Out today (September 8) is Southern Blood, the anxiously awaited final album from the late Gregg Allman.

Recorded at FAME Studios in Muscle Shoals, Alabama, the 10-track set features mostly covers of songs by Bob Dylan, Little Feat, Tim Buckley and more, including a rendition of Jackson Browne‘s “Song For Adam” with Browne himself guesting.

Allman died May 27 from liver cancer, and Southern Blood producer Don Was tells us that mortality was definitely a theme for the project:

“We traded songs for a long time. I’d overheard a conversation that I wasn’t supposed to hear…where I knew he wasn’t gonna be around long. And he and I never once discussed it, but I knew that he knew and that the record was gonna reflect that somehow. So the way we discussed it was through the choice of material; You send a guy in that position (Dylan’s) ‘Going Going Gone,’ you know what the point is, and I know why he liked it.”

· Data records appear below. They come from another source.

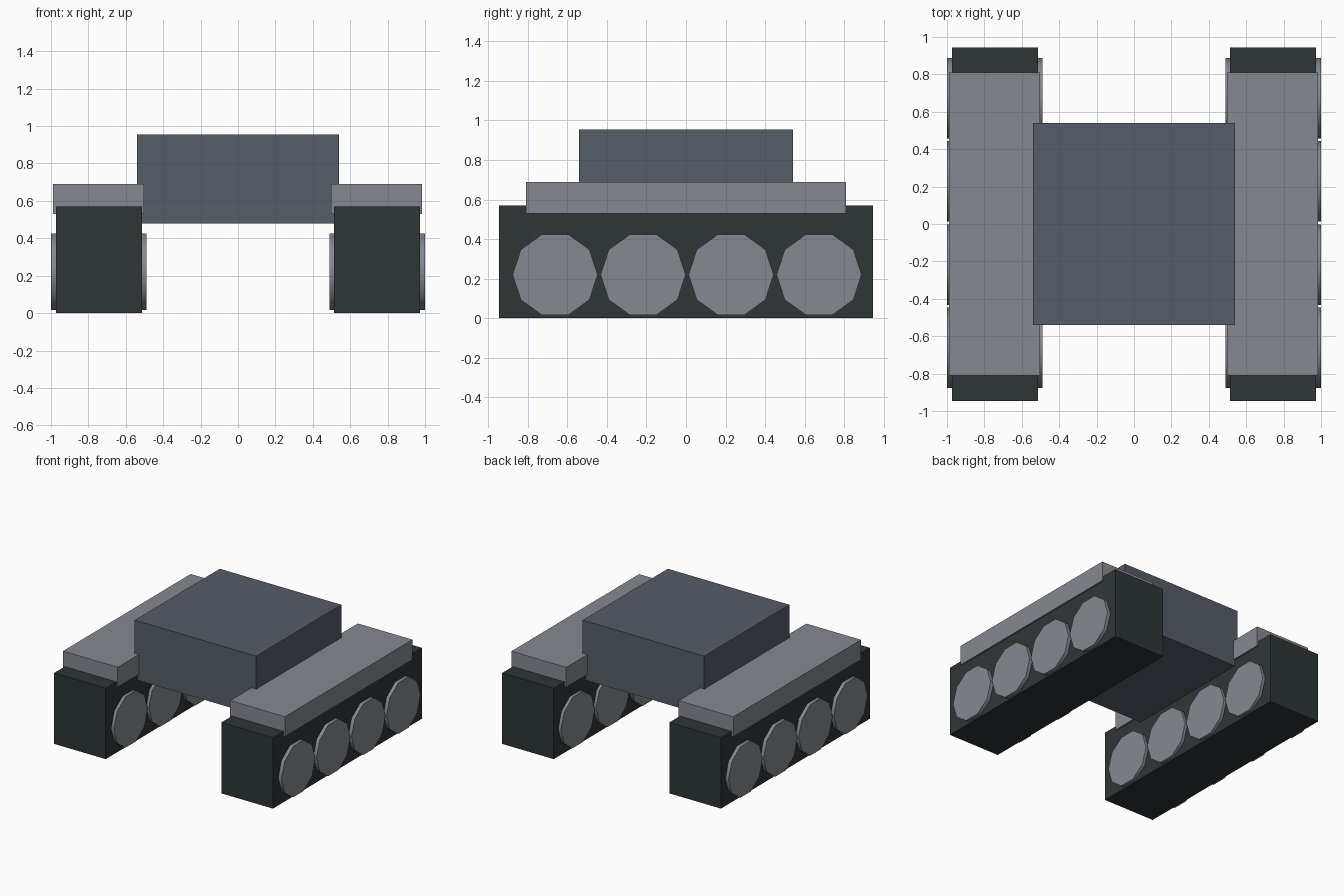
import bpy
import math

cube = bpy.data.objects.get("Cube")
if cube:
    bpy.data.objects.remove(cube, do_unlink=True)


def material(name, rgb):
    m = bpy.data.materials.new(name)
    m.use_nodes = True
    color = (*rgb, 1)
    m.diffuse_color = color
    m.node_tree.nodes["Principled BSDF"].inputs["Base Color"].default_value = color
    return m


light_grey = material("light grey metal", (0.235, 0.25, 0.283))
slate = material("slate hull paint", (0.093, 0.109, 0.136))
rubber = material("dark green rubber", (0.027, 0.037, 0.036))


def box(name, low, high, mat):
    center = [(a + b) / 2 for a, b in zip(low, high)]
    bpy.ops.mesh.primitive_cube_add(size=1, location=center)
    ob = bpy.context.object
    ob.name = name
    ob.scale = [b - a for a, b in zip(low, high)]
    bpy.ops.object.transform_apply(location=False, rotation=False, scale=True)
    ob.data.materials.append(mat)
    return ob


def wheel(name, x, y):
    # ten-sided drum running through the track, corners pointing fore and aft
    bpy.ops.mesh.primitive_cylinder_add(
        vertices=10, radius=0.215, depth=0.51,
        location=(x, y, 0.22), rotation=(0, math.pi / 2, 0))
    ob = bpy.context.object
    ob.name = name
    bpy.ops.object.transform_apply(location=False, rotation=True, scale=False)
    ob.data.materials.append(light_grey)
    bpy.ops.object.shade_smooth_by_angle(angle=math.radians(45))


# Central hull
box("hull", (-0.54, -0.54, 0.48), (0.54, 0.54, 0.955), slate)

# Track block, fender and wheels on each side
for side, s in (("left", 1), ("right", -1)):
    x = s * 0.743
    box(side + "_track", (x - 0.229, -0.945, 0), (x + 0.229, 0.945, 0.57), rubber)
    fx = x - 0.002
    box(side + "_fender", (fx - 0.243, -0.81, 0.53), (fx + 0.243, 0.81, 0.69), light_grey)
    for i in range(4):
        wheel(f"{side}_wheel_{i + 1}", s * 0.745, -0.662 + 0.445 * i)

Was adds that despite the dire prognosis, Allman seemed adamant about soldiering on for as long as he could:

“I don’t think he was talking about it, really, with anybody…I think he was in 100 percent denial right up until the end, or just a sense he knew he was sick, but I think he thought he was just gonna last, like it wasn’t gonna stop him. But there was definitely a sense that this was his last record.”

Allman co-wrote “My Only True Friend” with his longtime band guitarist Scott Sharrard, one of two originals on the album.

…Meanwhile, deluxe CD and vinyl editions of “Southern Blood” contain a special portrait of the late Rock and Roll Hall of Famer — painted using Allman’s own blood, as well as blood from his children.

The portrait was commissioned by Allman himself to surrealist artist Vincent Castiglia, who based it off a 70s photo by Neal Preston.

Allman gave Castiglia some vials of his blood to use, while the children donated theirs after. The painter calls it “the single most important work I’ve ever painted.”

Gary Graff is an award-winning music journalist who not only covers music but has written books on Bob Seger, Neil Young and Bruce Springsteen.